# Description of the task
Find the line in the entries below that contains "# Body: slotted". Repeat it exactly, and every line after it through the line that contains "z in (0, .4)])".

# Extracted records
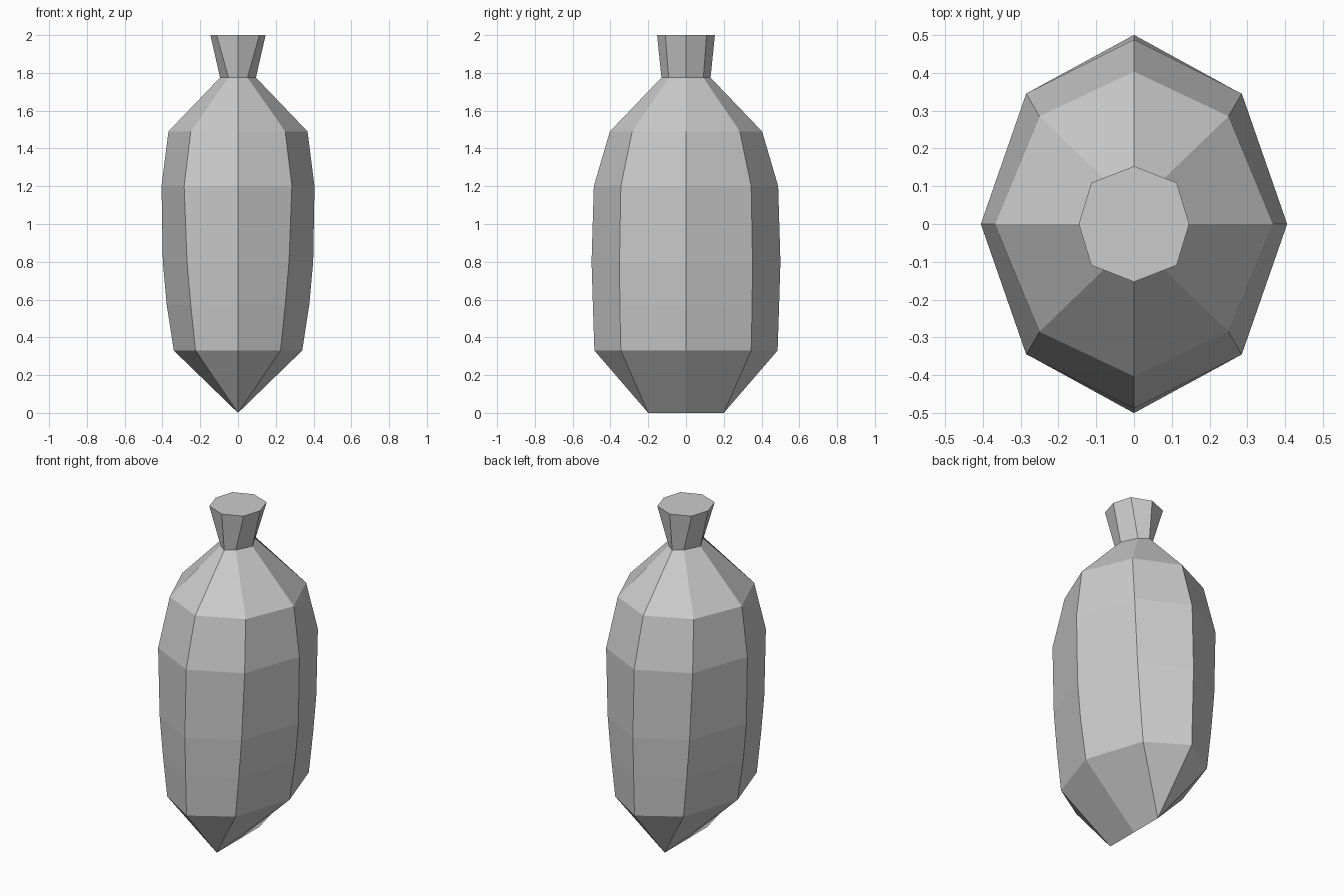
import bpy
import bmesh

cube = bpy.data.objects.get("Cube")
if cube:
    bpy.data.objects.remove(cube, do_unlink=True)

# Single plain grey
grey = bpy.data.materials.new("plain_grey")
grey.use_nodes = True
colour = (0.6, 0.6, 0.6, 1)
grey.diffuse_color = colour
grey.node_tree.nodes["Principled BSDF"].inputs["Base Color"].default_value = colour

# Eight-sided rings: height, side x, end y, corner x, corner y
RINGS = [
    (0.00, 0.00, 0.20, 0.00, 0.20),     # bottom ridge
    (0.33, 0.34, 0.485, 0.225, 0.345),
    (0.57, 0.377, 0.493, 0.25, 0.35),
    (0.80, 0.398, 0.50, 0.27, 0.352),
    (1.20, 0.405, 0.488, 0.285, 0.345),
    (1.49, 0.368, 0.403, 0.25, 0.285),  # shoulder
    (1.775, 0.095, 0.13, 0.05, 0.092),  # pinched neck
    (2.00, 0.146, 0.153, 0.113, 0.109), # flared top
]


def add_ring(bm, z, side, end, cx, cy):
    outline = [(side, 0), (cx, cy), (0, end), (-cx, cy),
               (-side, 0), (-cx, -cy), (0, -end), (cx, -cy)]
    return [bm.verts.new((x, y, z)) for x, y in outline]


# Loft the rings into one faceted sack with a flared neck
bm = bmesh.new()
rings = [add_ring(bm, *ring) for ring in RINGS]
for low, high in zip(rings, rings[1:]):
    for i in range(len(low)):
        j = (i + 1) % len(low)
        bm.faces.new((low[i], low[j], high[j], high[i]))
bm.faces.new(rings[-1])

# Collapse the lowest ring to a straight ridge
bmesh.ops.remove_doubles(bm, verts=bm.verts[:], dist=0.001)
bmesh.ops.recalc_face_normals(bm, faces=bm.faces[:])

mesh = bpy.data.meshes.new("faceted_sack")
bm.to_mesh(mesh)
bm.free()
mesh.materials.append(grey)
sack = bpy.data.objects.new("faceted_sack", mesh)
bpy.context.collection.objects.link(sack)
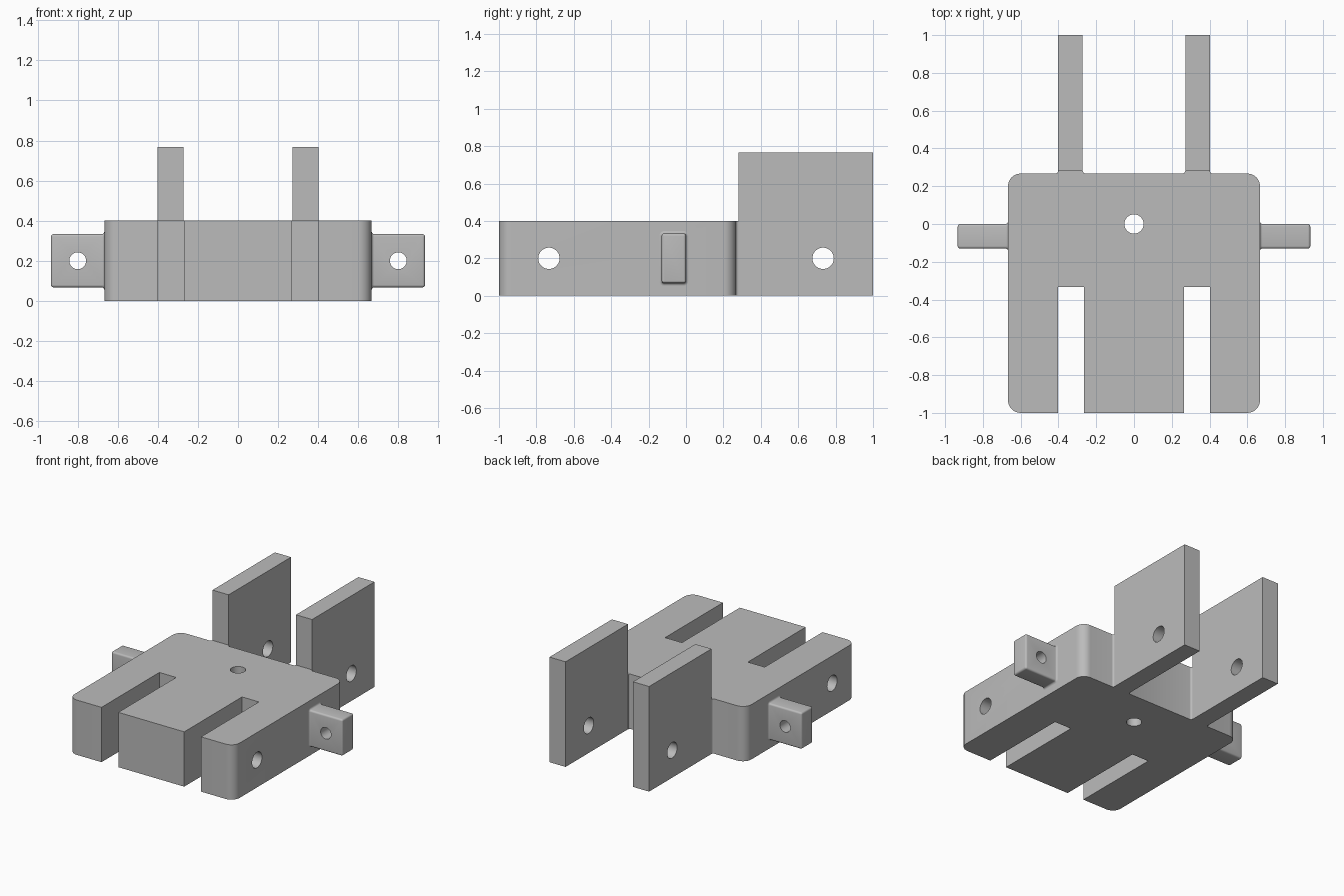
import bpy, bmesh, math
from mathutils import Matrix

if "Cube" in bpy.data.objects:
    bpy.data.objects.remove(bpy.data.objects["Cube"])

grey = bpy.data.materials.new("plain grey")
grey.diffuse_color = (0.5, 0.5, 0.5, 1)
grey.use_nodes = True
grey.node_tree.nodes["Principled BSDF"].inputs["Base Color"].default_value = grey.diffuse_color


def finish(name, bm):
    bmesh.ops.remove_doubles(bm, verts=bm.verts, dist=1e-5)
    bmesh.ops.recalc_face_normals(bm, faces=bm.faces)
    me = bpy.data.meshes.new(name)
    bm.to_mesh(me)
    bm.free()
    me.materials.append(grey)
    ob = bpy.data.objects.new(name, me)
    bpy.context.collection.objects.link(ob)
    return ob


def loft(name, rings):
    """Skin a list of closed rings and cap both ends."""
    bm = bmesh.new()
    vs = [[bm.verts.new(p) for p in r] for r in rings]
    n = len(vs[0])
    for a, b in zip(vs, vs[1:]):
        for i in range(n):
            j = (i + 1) % n
            bm.faces.new((a[i], a[j], b[j], b[i]))
    bm.faces.new(vs[0])
    bm.faces.new(vs[-1])
    return finish(name, bm)


def arc(cx, cy, r, a0, a1, n=8):
    return [(cx + r * math.cos(math.radians(a0 + (a1 - a0) * i / n)),
             cy + r * math.sin(math.radians(a0 + (a1 - a0) * i / n))) for i in range(n + 1)]


def drill(ob, centre, r, length, axis):
    """Cut a round hole along an axis."""
    rot = {'X': Matrix.Rotation(math.pi / 2, 4, 'Y'),
           'Y': Matrix.Rotation(math.pi / 2, 4, 'X'), 'Z': Matrix()}[axis]
    bm = bmesh.new()
    bmesh.ops.create_cone(bm, cap_ends=True, segments=48, radius1=r, radius2=r, depth=length,
                          matrix=Matrix.Translation(centre) @ rot)
    cutter = finish("hole_cutter", bm)
    cutter.hide_render = True
    m = ob.modifiers.new("hole", 'BOOLEAN')
    m.operation, m.solver, m.object = 'DIFFERENCE', 'EXACT', cutter
    bpy.context.view_layer.objects.active = ob
    bpy.ops.object.modifier_apply(modifier=m.name)
    bpy.data.objects.remove(cutter)


parts = []

# Body: slotted block with rounded corners and short flared necks at the back
half = [(.266, -1), (.266, -.333), (.402, -.333), (.402, -1)]
half += arc(.6, -.933, .067, -90, 0) + arc(.6, .2, .067, 0, 90)
half += arc(.415, .28, .013, 270, 180, 4) + arc(.257, .28, .013, 0, -90, 4)
outline = half + [(-x, y) for x, y in reversed(half)]
body = loft("body", [[(x, y, z) for x, y in outline] for z in (0, .4)])
drill(body, (0, -.733, .2), .057, 3, 'X')
drill(body, (0, 0, .2), .051, 2, 'Z')
parts.append(body)

# Side lug stations: (x, outward offset) with flared root and rounded end
r = .013
stations = [(.655, r)]
stations += [(.667 + r - r * math.cos(t), r - r * math.sin(t))
             for t in (math.pi / 8 * i for i in range(5))]
stations += [(.9333 - r + r * math.sin(t), -r + r * math.cos(t))
             for t in (math.pi / 8 * i for i in range(5))]


def lug_ring(side, x, off):
    cr = max(r + off, .001)
    y0, y1, z0, z1 = -.13 - off, off, .067 - off, .333 + off
    pts = (arc(y1 - cr, z1 - cr, cr, 0, 90, 4) + arc(y0 + cr, z1 - cr, cr, 90, 180, 4)
           + arc(y0 + cr, z0 + cr, cr, 180, 270, 4) + arc(y1 - cr, z0 + cr, cr, 270, 360, 4))
    return [(side * x, y, z) for y, z in pts]


for side, label in ((-1, "left"), (1, "right")):
    lug = loft(label + "_side_lug", [lug_ring(side, x, o) for x, o in stations])
    drill(lug, (side * .8, -.065, .2), .042, 1, 'Y')
    parts.append(lug)

    # Tall rear plate
    rect = [(.272, .28), (.402, .28), (.402, 1), (.272, 1)]
    plate = loft(label + "_rear_plate", [[(side * x, y, z) for x, y in rect] for z in (0, .767)])
    drill(plate, (side * .336, .733, .2), .057, .5, 'X')
    parts.append(plate)

# Smooth the curved surfaces, keep hard edges
for ob in parts:
    bpy.ops.object.select_all(action='DESELECT')
    ob.select_set(True)
    bpy.context.view_layer.objects.active = ob
    bpy.ops.object.shade_smooth_by_angle(angle=math.radians(30))
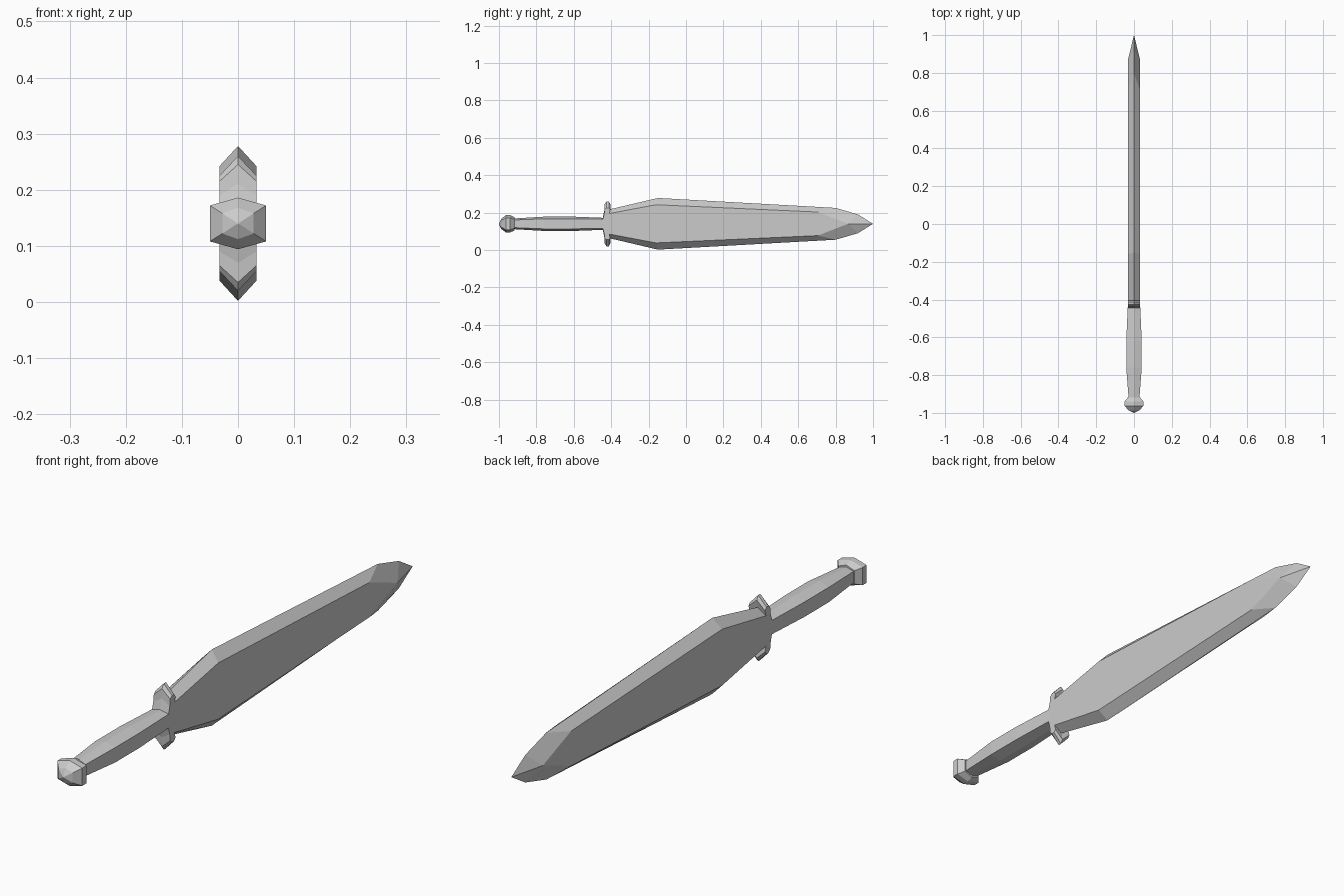
import bpy, bmesh

if "Cube" in bpy.data.objects:
    bpy.data.objects.remove(bpy.data.objects["Cube"])

ZC = 0.14        # height of the sword's long axis
T = 0.033        # half thickness of blade and guard


def finish(name, bm):
    bmesh.ops.remove_doubles(bm, verts=bm.verts, dist=0.0005)
    bmesh.ops.recalc_face_normals(bm, faces=bm.faces)
    me = bpy.data.meshes.new(name)
    bm.to_mesh(me)
    bm.free()
    ob = bpy.data.objects.new(name, me)
    bpy.context.collection.objects.link(ob)


def bridge(bm, rings):
    for a, b in zip(rings, rings[1:]):
        n = len(a)
        for i in range(n):
            j = (i + 1) % n
            bm.faces.new((a[i], a[j], b[j], b[i]))
    bm.faces.new(rings[0])
    bm.faces.new(rings[-1])


def bevelled_plate(name, side, mid):
    """Flat sides at x = +-T, ridge outline at x = 0; (y, z offset) mirrored in z."""
    bm = bmesh.new()
    rings = []
    for x, prof in ((-T, side), (0, mid), (T, side)):
        pts = prof + [(y, -z) for y, z in reversed(prof)]
        rings.append([bm.verts.new((x, y, ZC + z)) for y, z in pts])
    bridge(bm, rings)
    finish(name, bm)


def hex_loft(name, stations):
    """Hexagonal sections along y: (y, half width, ridge height, side height)."""
    bm = bmesh.new()
    rings = []
    for y, w, top, side in stations:
        pts = ((0, top), (w, side), (w, -side), (0, -top), (-w, -side), (-w, side))
        rings.append([bm.verts.new((x, y, ZC + z)) for x, z in pts])
    bridge(bm, rings)
    finish(name, bm)


# Blade
bevelled_plate("blade",
               [(-.41, .055), (-.16, .102), (.705, .063), (.866, 0), (.866, 0)],
               [(-.41, .077), (-.15, .138), (.80, .085), (.92, .05), (1.0, 0)])

# Guard with two prongs
bevelled_plate("guard",
               [(-.445, .025), (-.438, .05), (-.435, .075), (-.425, .085),
                (-.413, .085), (-.405, .075), (-.41, .055)],
               [(-.445, .032), (-.437, .07), (-.435, .105), (-.425, .12),
                (-.413, .12), (-.405, .105), (-.41, .077)])

# Grip
hex_loft("grip", [(-.93, .028, .028, .02), (-.76, .041, .038, .027),
                  (-.62, .041, .039, .027), (-.44, .033, .032, .025)])

# Pommel
hex_loft("pommel", [(-1.0, .002, .002, .001), (-.987, .028, .028, .018),
                    (-.963, .05, .046, .032), (-.94, .05, .046, .032),
                    (-.918, .032, .036, .024)])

# Response box
# Body: slotted block with rounded corners and short flared necks at the back
half = [(.266, -1), (.266, -.333), (.402, -.333), (.402, -1)]
half += arc(.6, -.933, .067, -90, 0) + arc(.6, .2, .067, 0, 90)
half += arc(.415, .28, .013, 270, 180, 4) + arc(.257, .28, .013, 0, -90, 4)
outline = half + [(-x, y) for x, y in reversed(half)]
body = loft("body", [[(x, y, z) for x, y in outline] for z in (0, .4)])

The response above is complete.